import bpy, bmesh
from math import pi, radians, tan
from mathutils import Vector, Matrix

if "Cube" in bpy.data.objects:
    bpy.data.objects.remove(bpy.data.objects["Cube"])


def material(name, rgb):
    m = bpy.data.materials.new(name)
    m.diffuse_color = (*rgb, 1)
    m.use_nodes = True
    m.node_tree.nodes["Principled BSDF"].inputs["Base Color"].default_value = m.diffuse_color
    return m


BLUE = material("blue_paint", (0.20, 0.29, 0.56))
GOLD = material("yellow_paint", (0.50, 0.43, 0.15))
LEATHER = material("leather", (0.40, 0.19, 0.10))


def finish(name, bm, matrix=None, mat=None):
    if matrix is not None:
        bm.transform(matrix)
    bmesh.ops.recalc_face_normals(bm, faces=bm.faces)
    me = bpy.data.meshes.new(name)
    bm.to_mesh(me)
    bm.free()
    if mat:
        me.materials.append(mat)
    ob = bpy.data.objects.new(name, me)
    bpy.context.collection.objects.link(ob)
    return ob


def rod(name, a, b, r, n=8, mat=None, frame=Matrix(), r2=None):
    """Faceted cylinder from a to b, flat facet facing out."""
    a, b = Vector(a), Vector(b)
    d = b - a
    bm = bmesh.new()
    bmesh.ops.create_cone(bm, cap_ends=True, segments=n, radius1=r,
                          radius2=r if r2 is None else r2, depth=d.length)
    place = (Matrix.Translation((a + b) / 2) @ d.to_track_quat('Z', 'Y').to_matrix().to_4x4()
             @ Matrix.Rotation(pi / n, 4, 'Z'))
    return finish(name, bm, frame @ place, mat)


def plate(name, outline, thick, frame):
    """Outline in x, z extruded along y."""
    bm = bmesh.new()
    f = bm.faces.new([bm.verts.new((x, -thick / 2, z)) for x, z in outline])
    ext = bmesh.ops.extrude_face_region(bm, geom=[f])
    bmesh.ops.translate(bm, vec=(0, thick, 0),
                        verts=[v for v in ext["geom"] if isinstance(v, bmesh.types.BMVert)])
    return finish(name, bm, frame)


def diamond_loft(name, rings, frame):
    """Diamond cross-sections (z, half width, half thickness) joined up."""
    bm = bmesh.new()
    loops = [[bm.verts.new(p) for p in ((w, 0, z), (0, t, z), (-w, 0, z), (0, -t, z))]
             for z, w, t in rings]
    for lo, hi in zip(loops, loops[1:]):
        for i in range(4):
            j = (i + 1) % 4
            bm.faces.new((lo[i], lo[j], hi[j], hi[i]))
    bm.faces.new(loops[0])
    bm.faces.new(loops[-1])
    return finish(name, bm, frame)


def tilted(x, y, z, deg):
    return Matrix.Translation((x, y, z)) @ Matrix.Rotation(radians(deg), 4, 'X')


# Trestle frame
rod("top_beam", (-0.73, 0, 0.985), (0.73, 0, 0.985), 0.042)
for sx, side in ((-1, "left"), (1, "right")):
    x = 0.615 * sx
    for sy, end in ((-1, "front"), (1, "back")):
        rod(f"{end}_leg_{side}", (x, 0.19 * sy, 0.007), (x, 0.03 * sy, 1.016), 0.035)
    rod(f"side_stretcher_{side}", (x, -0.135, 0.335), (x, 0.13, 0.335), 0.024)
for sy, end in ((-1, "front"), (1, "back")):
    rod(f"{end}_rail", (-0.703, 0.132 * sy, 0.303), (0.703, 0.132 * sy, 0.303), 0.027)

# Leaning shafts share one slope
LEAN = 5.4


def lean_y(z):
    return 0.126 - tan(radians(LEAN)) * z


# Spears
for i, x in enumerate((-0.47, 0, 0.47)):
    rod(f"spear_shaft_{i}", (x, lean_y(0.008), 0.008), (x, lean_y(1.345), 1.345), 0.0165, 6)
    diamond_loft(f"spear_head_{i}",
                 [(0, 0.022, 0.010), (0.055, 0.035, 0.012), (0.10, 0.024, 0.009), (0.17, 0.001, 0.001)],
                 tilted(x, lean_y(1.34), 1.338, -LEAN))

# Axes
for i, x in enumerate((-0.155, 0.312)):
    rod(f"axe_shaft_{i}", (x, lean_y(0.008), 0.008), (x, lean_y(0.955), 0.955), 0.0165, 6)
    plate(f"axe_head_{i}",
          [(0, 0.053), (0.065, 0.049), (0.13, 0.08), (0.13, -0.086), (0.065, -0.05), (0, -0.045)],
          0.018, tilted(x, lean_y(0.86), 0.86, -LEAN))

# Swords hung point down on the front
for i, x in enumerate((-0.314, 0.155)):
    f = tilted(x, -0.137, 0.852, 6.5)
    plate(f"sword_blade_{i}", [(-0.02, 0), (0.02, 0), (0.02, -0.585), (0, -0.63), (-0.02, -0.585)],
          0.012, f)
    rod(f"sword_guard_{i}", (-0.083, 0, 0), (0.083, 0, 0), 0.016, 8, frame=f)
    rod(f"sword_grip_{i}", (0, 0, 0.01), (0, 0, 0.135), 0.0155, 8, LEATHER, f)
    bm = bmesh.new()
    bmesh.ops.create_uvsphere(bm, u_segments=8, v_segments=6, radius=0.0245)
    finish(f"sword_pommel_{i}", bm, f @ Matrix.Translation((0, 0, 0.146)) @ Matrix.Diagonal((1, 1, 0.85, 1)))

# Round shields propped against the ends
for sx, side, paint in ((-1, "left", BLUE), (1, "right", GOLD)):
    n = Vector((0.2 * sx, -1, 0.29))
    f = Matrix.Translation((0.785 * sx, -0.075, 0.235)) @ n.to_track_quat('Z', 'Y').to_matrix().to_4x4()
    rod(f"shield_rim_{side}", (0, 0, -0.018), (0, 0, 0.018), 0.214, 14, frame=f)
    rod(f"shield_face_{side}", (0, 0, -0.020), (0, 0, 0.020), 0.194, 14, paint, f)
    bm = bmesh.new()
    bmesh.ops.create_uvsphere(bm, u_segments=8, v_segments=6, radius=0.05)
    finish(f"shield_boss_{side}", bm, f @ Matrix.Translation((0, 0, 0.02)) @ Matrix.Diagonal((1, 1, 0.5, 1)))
════════════════════
- _Exercise brief_
In the listing above, the lines from the one containing "radius2=r if r2" through the one containing "ext = bmesh.ops.extrude_face_region(bm, geom=[f])" must be set down exactly, with no other lines.

- _Exercise output_
                          radius2=r if r2 is None else r2, depth=d.length)
    place = (Matrix.Translation((a + b) / 2) @ d.to_track_quat('Z', 'Y').to_matrix().to_4x4()
             @ Matrix.Rotation(pi / n, 4, 'Z'))
    return finish(name, bm, frame @ place, mat)


def plate(name, outline, thick, frame):
    """Outline in x, z extruded along y."""
    bm = bmesh.new()
    f = bm.faces.new([bm.verts.new((x, -thick / 2, z)) for x, z in outline])
    ext = bmesh.ops.extrude_face_region(bm, geom=[f])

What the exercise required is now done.